= What to do =
Below are the lines to check; count those holding the string "name" and give only the number.
================
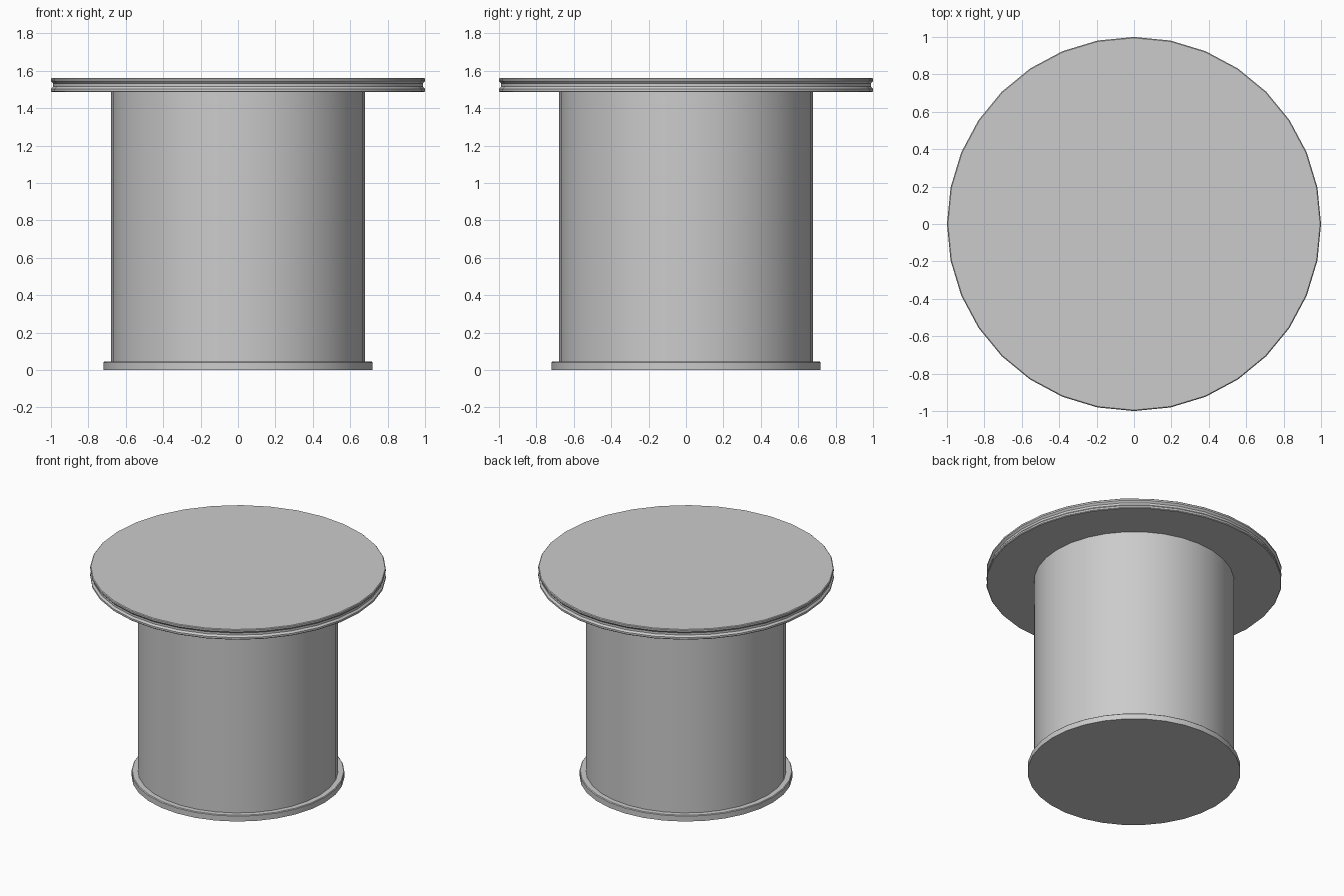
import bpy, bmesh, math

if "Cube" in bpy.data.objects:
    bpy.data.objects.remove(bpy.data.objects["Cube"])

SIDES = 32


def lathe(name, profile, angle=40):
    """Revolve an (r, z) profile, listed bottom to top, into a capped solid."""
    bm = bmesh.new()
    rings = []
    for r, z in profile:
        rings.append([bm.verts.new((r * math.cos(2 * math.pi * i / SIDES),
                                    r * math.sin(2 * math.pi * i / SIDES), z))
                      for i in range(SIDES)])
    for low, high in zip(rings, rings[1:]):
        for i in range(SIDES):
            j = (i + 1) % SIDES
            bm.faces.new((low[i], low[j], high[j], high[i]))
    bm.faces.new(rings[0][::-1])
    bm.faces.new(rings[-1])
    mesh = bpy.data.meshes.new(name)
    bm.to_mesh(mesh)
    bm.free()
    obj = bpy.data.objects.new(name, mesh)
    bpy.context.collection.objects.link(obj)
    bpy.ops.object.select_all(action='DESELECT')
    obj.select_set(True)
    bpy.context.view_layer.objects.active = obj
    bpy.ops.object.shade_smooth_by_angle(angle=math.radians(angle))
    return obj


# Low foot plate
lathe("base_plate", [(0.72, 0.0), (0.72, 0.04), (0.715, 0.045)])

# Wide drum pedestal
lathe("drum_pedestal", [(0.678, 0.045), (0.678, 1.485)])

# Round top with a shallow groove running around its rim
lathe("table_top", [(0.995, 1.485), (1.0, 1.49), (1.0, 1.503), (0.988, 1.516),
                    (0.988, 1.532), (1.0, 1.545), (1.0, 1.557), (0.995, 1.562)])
================
= Answer section =
3